As you begin to think about how this year’s season of Lent can transform your heart, you might consider as a companion the Letter of James, way back toward the end of the New Testament. The Church is reading through James during each weekday liturgy from now until next Saturday, February 25. James is such a short little book (five pages in my Bible) that you could easily read it in one sitting, but it’s worth taking smaller bites and chewing each one thoroughly, as your mom would say. James is loaded with specific, practical demands upon the Christians to whom he wrote that they live out their faith in actions of generous love. He had little patience for people who called themselves Christians but whose lives in no way reflected this claim. Out of that impatience comes two of James’ best-known quotations: “Be doers of the word and not hearers only, deluding yourselves” (1:22), and “Demonstrate your faith to me without works and I will demonstrate my faith to you with my works … for faith without works is dead” (2:18,26).

James knew, as did St. Paul, that true faith will lead us unmistakably to loving our neighbor as ourselves. James could be quite compelling reading for anyone trying to decide how you might spend Lent well this year. He calls us to deepen our faith, which during Lent naturally leads our thoughts to prayer and sacrifice; and he calls us then to live out that faith through service to others (our “works”), particularly those who find themselves most in need. We have a great and generous gift from God before us! Don’t miss this chance to receive the gift and give it back to God in love.

Kate Barrett is director of Resources & Special Projects for Campus Ministry.

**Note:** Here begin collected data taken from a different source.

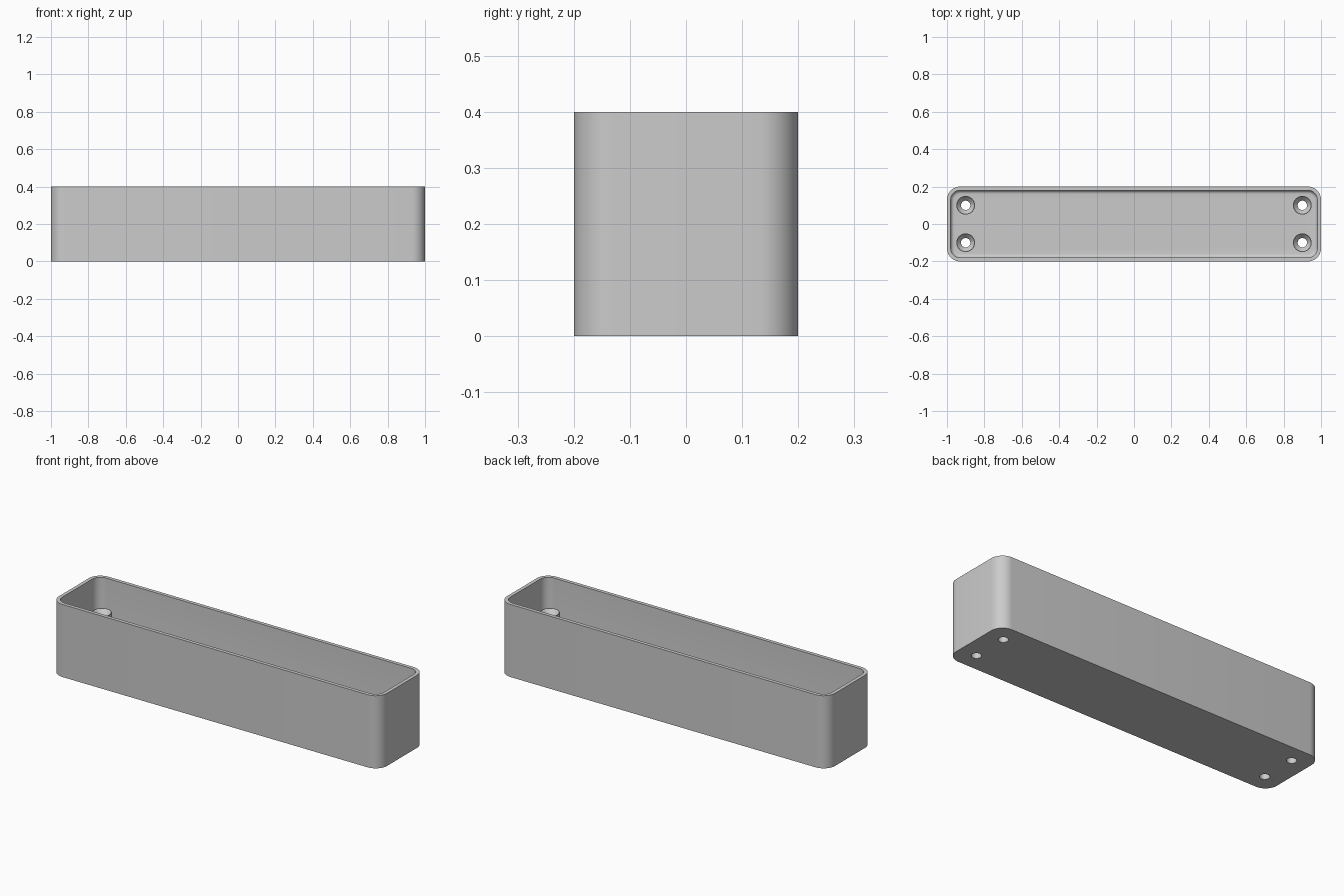
import bpy, bmesh
from math import cos, sin, pi

cube = bpy.data.objects.get("Cube")
if cube:
    bpy.data.objects.remove(cube)

LENGTH, WIDTH, HEIGHT = 2.0, 0.4, 0.4
WALL, FLOOR, CORNER, FILLET = 0.02, 0.02, 0.07, 0.02
HOLE, BOSS, BOSS_TOP = 0.025, 0.05, 0.25

grey = bpy.data.materials.new("light grey")
grey.use_nodes = True
colour = (0.6, 0.6, 0.6, 1)
grey.diffuse_color = colour
grey.node_tree.nodes["Principled BSDF"].inputs["Base Color"].default_value = colour


def make_object(name, bm):
    bmesh.ops.recalc_face_normals(bm, faces=bm.faces)
    mesh = bpy.data.meshes.new(name)
    bm.to_mesh(mesh)
    bm.free()
    mesh.materials.append(grey)
    obj = bpy.data.objects.new(name, mesh)
    bpy.context.collection.objects.link(obj)
    return obj


def smooth(obj):
    bpy.ops.object.select_all(action="DESELECT")
    obj.select_set(True)
    bpy.context.view_layer.objects.active = obj
    bpy.ops.object.shade_smooth_by_angle(angle=pi / 6)


def rounded_loop(bm, inset, z, steps=10):
    """Rounded rectangle ring, inset from the outer outline."""
    r = CORNER - inset
    cx, cy = LENGTH / 2 - CORNER, WIDTH / 2 - CORNER
    verts = []
    for q, (sx, sy) in enumerate([(1, 1), (-1, 1), (-1, -1), (1, -1)]):
        for i in range(steps + 1):
            a = (q + i / steps) * pi / 2
            verts.append(bm.verts.new((sx * cx + r * cos(a), sy * cy + r * sin(a), z)))
    return verts


def circle_loop(bm, r, z, x, y, n=32):
    return [bm.verts.new((x + r * cos(2 * pi * i / n), y + r * sin(2 * pi * i / n), z))
            for i in range(n)]


def bridge(bm, a, b):
    for i in range(len(a)):
        j = (i + 1) % len(a)
        bm.faces.new((a[i], a[j], b[j], b[i]))


# Open tray: outer wall, rim, inner wall, rounded inner floor edge
bm = bmesh.new()
profile = [(0, 0), (0, HEIGHT), (WALL, HEIGHT)]
for i in range(7):
    a = i / 6 * pi / 2
    profile.append((WALL + FILLET * (1 - cos(a)), FLOOR + FILLET * (1 - sin(a))))
loops = [rounded_loop(bm, inset, z) for inset, z in profile]
for a, b in zip(loops, loops[1:]):
    bridge(bm, a, b)
bm.faces.new(loops[0])
bm.faces.new(loops[-1])
tray = make_object("tray", bm)

positions = [(x, y) for x in (-0.9, 0.9) for y in (-0.1, 0.1)]

# Screw holes through the floor
bm = bmesh.new()
for x, y in positions:
    low, high = circle_loop(bm, HOLE, -0.1, x, y), circle_loop(bm, HOLE, 0.1, x, y)
    bridge(bm, low, high)
    bm.faces.new(low)
    bm.faces.new(high)
cutter = make_object("hole_cutter", bm)
cutter.hide_render = True
mod = tray.modifiers.new("holes", "BOOLEAN")
mod.operation = "DIFFERENCE"
mod.solver = "EXACT"
mod.object = cutter
bpy.context.view_layer.objects.active = tray
bpy.ops.object.modifier_apply(modifier=mod.name)
bpy.data.objects.remove(cutter)
smooth(tray)

# Hollow screw posts with countersunk tops
for n, (x, y) in enumerate(positions, 1):
    bm = bmesh.new()
    outline = [(HOLE, FLOOR / 2), (BOSS, FLOOR / 2), (BOSS, BOSS_TOP),
               (BOSS - 0.003, BOSS_TOP), (HOLE, BOSS_TOP - 0.025)]
    rings = [circle_loop(bm, r, z, x, y) for r, z in outline]
    for a, b in zip(rings, rings[1:] + rings[:1]):
        bridge(bm, a, b)
    smooth(make_object(f"screw_post_{n}", bm))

She can be reached at Barrett.28@nd.edu

The views expressed in this column are those of the author and not necessarily those of The Observer.